Real men often buckle at the sight of blood
I love well-crafted action flicks. Sylvester Stallone was at the top of his game as John Rambo, the troubled Vietnam War vet in “First Blood.” Armed with only his wits and a scary-looking hunting knife, Rambo holds off a local police department and an entire battalion of national guardsmen.
I remember sitting in that dark theater, loving every second as Stallone survives a free-fall through a patch of pine trees by whipping out a needle and thread—concealed in the butt of his knife—and sewing up a ghastly wound on his bulging bicep.
Just writing about it makes me queasy. But watching it on the big screen brought on that fuzzy feeling, the one that says the lights are going out, and fast. Only a quick gulp of popcorn helped prevent me from becoming just another piece of refuse on the sticky theater floor.
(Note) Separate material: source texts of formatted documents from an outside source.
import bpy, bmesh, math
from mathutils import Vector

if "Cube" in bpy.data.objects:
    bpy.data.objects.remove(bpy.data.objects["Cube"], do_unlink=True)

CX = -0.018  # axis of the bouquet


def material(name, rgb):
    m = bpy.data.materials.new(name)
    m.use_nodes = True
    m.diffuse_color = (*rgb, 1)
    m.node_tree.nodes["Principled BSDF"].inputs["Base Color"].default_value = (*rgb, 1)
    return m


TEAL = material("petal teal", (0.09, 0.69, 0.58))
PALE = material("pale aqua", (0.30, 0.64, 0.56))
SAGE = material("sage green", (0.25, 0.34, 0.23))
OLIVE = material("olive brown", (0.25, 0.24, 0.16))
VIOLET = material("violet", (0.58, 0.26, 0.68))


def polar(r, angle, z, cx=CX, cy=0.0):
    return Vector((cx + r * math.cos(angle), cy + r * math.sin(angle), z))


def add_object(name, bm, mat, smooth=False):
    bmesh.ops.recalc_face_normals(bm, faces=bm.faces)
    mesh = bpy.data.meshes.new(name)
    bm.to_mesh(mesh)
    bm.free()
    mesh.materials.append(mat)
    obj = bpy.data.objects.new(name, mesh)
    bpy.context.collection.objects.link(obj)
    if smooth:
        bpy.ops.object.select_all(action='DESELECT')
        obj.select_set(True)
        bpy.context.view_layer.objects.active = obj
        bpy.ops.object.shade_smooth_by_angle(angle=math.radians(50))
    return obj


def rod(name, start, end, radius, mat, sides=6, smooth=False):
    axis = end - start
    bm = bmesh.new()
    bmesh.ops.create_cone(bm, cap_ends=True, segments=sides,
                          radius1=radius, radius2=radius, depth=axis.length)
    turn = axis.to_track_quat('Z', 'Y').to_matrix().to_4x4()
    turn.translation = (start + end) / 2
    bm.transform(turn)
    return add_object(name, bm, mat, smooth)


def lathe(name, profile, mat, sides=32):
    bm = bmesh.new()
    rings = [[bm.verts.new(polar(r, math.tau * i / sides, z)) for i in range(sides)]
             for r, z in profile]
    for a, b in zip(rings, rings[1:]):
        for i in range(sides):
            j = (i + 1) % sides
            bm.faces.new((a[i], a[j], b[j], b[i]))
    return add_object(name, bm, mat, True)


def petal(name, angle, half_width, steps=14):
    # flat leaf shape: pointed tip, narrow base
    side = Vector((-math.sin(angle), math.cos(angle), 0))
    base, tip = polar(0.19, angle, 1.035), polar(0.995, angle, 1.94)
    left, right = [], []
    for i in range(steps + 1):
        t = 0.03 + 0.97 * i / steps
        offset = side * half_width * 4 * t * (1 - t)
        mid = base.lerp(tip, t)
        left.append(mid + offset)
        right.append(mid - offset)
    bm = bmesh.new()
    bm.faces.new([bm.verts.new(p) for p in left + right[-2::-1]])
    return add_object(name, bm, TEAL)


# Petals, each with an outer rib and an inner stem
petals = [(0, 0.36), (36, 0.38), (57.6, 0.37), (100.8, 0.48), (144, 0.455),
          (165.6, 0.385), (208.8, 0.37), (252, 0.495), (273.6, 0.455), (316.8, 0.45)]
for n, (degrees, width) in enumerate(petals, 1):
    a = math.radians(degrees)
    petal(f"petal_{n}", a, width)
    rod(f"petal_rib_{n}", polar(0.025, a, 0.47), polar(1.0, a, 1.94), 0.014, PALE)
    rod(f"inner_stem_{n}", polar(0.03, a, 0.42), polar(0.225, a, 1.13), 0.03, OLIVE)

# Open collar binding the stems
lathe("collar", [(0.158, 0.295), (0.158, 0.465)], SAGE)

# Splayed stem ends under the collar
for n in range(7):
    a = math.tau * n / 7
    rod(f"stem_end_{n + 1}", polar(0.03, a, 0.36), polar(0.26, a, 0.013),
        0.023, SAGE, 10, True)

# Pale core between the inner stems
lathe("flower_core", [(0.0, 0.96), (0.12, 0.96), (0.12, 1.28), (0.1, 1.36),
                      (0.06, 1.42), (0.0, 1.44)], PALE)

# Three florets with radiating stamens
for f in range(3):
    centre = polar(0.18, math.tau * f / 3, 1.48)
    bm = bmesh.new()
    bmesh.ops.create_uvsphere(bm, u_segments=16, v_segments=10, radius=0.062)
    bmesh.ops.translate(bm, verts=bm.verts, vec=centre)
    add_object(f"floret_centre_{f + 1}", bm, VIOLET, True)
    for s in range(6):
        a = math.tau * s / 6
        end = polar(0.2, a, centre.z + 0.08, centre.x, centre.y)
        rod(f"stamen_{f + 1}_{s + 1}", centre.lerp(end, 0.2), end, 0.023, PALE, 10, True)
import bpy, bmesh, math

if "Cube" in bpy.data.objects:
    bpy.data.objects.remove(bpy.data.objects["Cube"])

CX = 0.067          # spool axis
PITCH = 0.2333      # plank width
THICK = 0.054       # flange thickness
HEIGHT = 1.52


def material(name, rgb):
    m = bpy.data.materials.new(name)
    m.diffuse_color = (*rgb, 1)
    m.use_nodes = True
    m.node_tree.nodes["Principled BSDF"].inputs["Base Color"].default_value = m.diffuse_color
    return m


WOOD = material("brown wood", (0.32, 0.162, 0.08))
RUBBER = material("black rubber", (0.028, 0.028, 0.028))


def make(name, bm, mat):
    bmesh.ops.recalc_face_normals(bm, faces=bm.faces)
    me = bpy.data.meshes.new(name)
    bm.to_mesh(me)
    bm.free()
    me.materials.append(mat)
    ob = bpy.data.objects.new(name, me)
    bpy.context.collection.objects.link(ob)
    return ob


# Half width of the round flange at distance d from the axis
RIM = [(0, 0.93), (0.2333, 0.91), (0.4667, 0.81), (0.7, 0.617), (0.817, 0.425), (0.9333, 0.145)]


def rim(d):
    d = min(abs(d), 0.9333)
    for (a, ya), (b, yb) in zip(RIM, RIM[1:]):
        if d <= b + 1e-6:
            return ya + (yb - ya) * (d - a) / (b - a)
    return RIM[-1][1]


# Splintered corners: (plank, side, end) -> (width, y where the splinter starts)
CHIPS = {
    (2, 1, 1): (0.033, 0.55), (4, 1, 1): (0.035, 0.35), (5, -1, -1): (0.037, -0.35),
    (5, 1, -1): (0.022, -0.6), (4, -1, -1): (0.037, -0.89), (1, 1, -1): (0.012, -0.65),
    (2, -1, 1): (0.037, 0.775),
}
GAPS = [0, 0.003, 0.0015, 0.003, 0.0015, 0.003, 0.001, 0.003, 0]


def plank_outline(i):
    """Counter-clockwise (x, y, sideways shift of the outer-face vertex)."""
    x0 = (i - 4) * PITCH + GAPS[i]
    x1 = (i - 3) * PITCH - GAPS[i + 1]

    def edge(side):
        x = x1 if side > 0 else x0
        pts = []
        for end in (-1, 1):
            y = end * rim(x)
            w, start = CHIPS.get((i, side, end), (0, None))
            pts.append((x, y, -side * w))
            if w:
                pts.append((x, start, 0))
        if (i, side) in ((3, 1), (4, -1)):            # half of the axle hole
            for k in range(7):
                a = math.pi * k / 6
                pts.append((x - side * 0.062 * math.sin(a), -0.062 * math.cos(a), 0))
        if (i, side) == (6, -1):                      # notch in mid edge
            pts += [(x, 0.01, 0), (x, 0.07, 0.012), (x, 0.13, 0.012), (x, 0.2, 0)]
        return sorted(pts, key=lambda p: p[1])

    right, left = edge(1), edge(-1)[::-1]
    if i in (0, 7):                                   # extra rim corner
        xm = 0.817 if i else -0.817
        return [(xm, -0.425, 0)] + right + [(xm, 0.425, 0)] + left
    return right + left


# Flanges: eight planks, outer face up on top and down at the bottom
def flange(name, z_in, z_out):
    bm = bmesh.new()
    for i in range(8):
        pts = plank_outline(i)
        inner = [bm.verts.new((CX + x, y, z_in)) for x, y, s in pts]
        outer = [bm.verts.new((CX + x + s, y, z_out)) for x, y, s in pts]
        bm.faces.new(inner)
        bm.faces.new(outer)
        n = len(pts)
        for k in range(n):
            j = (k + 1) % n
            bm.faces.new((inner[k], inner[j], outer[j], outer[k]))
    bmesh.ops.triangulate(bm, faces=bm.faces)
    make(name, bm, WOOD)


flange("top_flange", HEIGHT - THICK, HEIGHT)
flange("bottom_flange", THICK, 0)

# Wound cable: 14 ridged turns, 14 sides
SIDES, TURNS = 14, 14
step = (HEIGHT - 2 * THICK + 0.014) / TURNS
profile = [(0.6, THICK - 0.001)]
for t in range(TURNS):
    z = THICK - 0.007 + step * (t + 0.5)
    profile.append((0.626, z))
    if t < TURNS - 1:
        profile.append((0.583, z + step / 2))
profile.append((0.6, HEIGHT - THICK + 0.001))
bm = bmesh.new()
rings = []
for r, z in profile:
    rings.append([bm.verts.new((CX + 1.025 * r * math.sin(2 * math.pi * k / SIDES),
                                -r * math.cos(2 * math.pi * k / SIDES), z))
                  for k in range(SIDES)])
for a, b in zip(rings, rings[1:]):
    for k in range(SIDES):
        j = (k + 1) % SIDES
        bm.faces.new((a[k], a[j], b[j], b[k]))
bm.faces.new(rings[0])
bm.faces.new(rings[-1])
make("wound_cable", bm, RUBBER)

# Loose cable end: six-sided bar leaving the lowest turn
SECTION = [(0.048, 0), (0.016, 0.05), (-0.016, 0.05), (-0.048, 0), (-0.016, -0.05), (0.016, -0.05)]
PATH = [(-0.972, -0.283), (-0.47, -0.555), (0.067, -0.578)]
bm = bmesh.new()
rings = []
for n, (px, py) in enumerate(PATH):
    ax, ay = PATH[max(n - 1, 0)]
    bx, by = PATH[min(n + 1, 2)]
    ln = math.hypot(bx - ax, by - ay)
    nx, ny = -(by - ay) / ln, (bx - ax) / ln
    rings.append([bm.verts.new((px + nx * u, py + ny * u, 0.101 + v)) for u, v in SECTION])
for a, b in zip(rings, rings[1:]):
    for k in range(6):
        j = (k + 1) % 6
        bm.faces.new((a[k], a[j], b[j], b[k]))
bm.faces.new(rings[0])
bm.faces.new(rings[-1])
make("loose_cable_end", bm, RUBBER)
Come to think of it, I felt the same way years before when I watched Al Pacino get shot in the face in “Serpico.” And then not long after that, I made the mistake of watching a nurse draw my blood during a routine physical exam. The next thing I knew, I was on a gurney, looking up at the smiling face of that same nurse, wiping my brow with a damp cloth, telling one of her colleagues, “It’s always the guys.”
I played high school football and a little rugby in college, so I’ve been slammed into the turf on a few occasions. I’ve dislocated both shoulders — talk about pain — but remained conscious both times as emergency room personnel popped the ball back into its socket.
But even the prospect of a little blood makes my knees wobble.
I had cataract surgery last week, and I had no problem imagining what was involved to clear up my smoky vision. I knew what the problem would be.
I turned my head as a nurse inserted an IV, and I was out of the OR in what seemed like no time, enjoying a cup of coffee and a graham cracker in a comfortable recliner in the recovery room, clearing the cobwebs from my still slightly anesthetized mind.
Then the nurse told me she was ready to remove the IV line.
It was as if Mike Tyson had connected with a vicious uppercut to my jaw. I remember telling the nurse, “I think I’m going out.”
Then it seemed I’d just woken up from a dream. There were several nurses standing in front of me, and I once again felt a damp cloth on my forehead. One of them brought my wife, Betty, back into the room.
Betty left when I went out for the count because she thought I was having a seizure, my arms and legs flailing — you get the unpleasant picture.
But I was fine. My heart rate and blood pressure quickly returned to normal. The color returned to my cheeks. I was told that men pass out more than women.
I was grateful the nurses were nice about it. The next day, during my follow-up appointment, my doctor said he has the same problem. He can carve up an eyeball but quakes at the sight of blood? He said that big, strong cops come in with scratched corneas and nearly fall out of the examination chair.
There’s a reason women have babies. A lot of men just don’t have the stomach for it.
John Edmondson is a teacher in Hampstead.